Search the records for the string "True" and copy every line in which it appears.

Stored data entries —
====

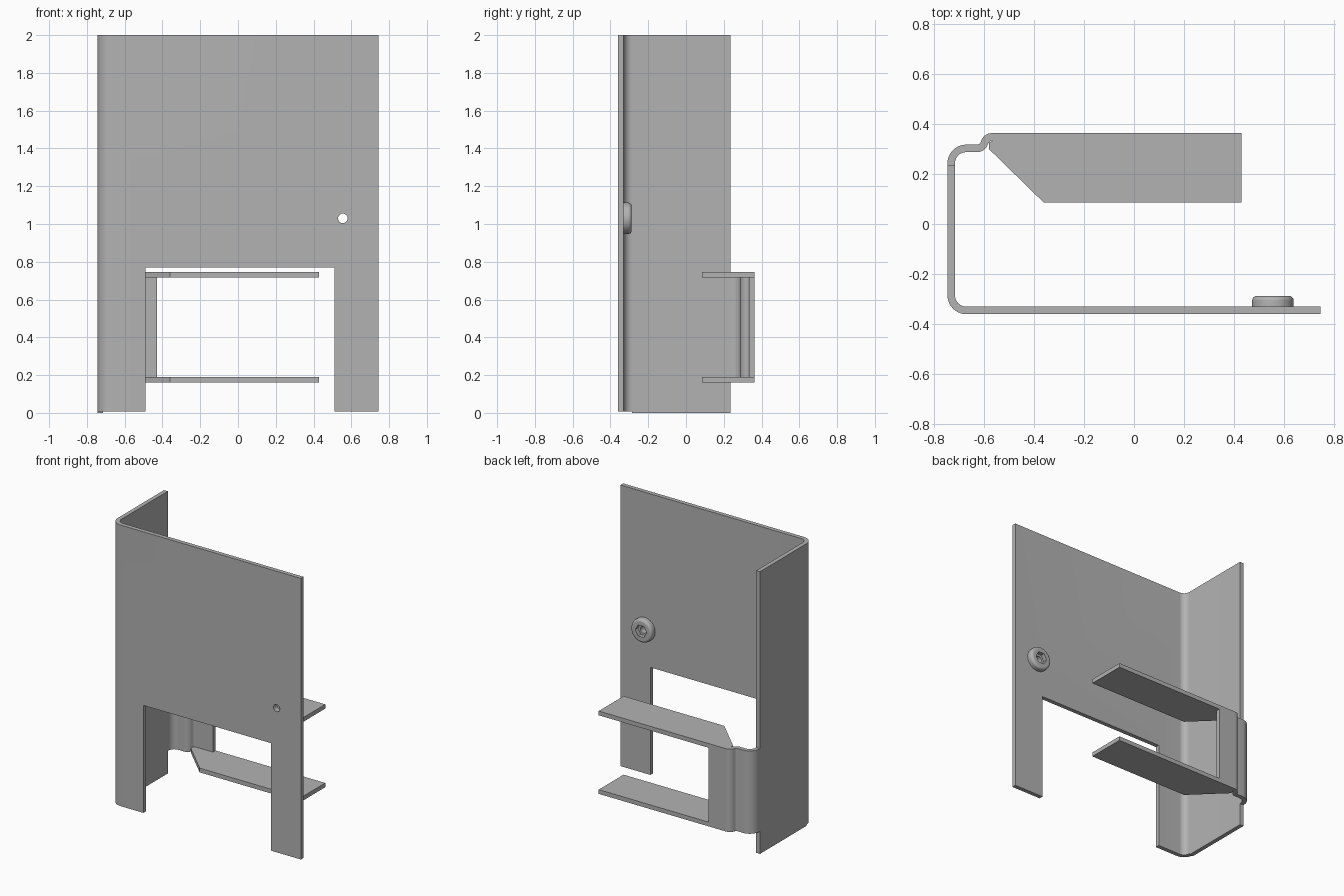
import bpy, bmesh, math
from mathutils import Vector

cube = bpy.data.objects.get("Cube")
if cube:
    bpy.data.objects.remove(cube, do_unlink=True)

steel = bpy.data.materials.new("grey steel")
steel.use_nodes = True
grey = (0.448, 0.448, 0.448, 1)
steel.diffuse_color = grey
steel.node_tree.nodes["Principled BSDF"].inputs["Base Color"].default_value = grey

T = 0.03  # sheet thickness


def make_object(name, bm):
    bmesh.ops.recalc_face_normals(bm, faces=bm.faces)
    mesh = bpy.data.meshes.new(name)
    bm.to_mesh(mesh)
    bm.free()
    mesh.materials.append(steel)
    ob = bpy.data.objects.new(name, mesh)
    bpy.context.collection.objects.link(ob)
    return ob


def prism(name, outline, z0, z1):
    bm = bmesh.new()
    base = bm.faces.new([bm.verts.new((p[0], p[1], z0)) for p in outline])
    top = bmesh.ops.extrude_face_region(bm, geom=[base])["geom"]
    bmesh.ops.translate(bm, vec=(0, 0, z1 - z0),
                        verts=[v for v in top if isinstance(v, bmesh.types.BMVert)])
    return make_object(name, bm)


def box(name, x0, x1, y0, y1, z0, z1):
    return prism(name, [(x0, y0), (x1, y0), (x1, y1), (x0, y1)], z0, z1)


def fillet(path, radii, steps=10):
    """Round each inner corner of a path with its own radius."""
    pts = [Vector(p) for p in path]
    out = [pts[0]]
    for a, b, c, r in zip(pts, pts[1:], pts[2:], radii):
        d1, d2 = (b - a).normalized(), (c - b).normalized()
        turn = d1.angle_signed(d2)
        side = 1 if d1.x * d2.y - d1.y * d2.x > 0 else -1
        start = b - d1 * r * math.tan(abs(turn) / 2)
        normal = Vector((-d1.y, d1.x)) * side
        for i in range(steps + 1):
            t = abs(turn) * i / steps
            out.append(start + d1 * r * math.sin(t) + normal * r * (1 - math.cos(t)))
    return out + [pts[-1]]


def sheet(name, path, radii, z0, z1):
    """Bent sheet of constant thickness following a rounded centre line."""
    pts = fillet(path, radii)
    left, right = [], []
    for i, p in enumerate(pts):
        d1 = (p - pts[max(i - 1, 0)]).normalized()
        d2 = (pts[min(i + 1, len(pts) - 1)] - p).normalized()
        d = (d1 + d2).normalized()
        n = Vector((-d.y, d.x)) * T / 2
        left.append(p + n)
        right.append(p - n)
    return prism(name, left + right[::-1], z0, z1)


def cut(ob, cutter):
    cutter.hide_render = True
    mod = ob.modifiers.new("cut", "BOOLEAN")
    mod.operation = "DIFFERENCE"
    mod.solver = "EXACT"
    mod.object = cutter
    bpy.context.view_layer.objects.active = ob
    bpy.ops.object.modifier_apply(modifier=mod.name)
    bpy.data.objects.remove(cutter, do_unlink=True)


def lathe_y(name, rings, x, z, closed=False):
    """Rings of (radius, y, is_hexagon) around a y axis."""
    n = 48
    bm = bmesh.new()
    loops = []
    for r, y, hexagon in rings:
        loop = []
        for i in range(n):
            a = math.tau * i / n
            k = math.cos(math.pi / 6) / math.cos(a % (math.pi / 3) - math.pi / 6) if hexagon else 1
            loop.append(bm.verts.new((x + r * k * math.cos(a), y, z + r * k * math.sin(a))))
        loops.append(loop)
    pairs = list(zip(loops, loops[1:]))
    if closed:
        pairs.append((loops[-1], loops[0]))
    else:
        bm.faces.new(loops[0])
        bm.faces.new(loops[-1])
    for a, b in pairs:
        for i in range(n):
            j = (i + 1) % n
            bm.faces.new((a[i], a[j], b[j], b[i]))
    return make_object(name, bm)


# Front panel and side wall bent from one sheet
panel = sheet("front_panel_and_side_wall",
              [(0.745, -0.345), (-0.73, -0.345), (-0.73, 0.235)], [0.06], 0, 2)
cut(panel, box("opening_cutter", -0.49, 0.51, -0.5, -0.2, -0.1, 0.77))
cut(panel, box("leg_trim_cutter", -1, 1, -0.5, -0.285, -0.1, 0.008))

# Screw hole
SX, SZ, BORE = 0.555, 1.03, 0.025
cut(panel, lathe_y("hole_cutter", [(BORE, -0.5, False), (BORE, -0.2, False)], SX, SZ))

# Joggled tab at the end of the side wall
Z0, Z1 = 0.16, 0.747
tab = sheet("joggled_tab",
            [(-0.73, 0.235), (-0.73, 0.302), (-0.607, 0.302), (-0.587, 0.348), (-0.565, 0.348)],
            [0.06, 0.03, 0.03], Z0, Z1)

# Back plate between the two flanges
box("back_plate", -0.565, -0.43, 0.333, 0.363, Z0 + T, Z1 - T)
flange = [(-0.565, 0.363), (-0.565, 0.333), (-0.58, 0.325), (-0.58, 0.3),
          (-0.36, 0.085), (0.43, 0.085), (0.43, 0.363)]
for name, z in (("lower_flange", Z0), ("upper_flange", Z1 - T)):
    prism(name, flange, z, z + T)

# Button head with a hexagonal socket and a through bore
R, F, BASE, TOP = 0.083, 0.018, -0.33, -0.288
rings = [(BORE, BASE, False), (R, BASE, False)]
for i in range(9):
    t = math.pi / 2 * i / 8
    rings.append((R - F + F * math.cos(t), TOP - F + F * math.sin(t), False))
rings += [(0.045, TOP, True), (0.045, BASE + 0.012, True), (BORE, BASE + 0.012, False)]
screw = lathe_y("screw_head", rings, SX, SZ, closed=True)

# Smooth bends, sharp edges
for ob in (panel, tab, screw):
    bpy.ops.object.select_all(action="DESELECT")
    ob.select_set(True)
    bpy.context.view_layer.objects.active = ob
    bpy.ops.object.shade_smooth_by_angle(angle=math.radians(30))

====

ANSWER TO THIS TASK —
    bpy.data.objects.remove(cube, do_unlink=True)
steel.use_nodes = True
    cutter.hide_render = True
    bpy.data.objects.remove(cutter, do_unlink=True)
rings += [(0.045, TOP, True), (0.045, BASE + 0.012, True), (BORE, BASE + 0.012, False)]
screw = lathe_y("screw_head", rings, SX, SZ, closed=True)
    ob.select_set(True)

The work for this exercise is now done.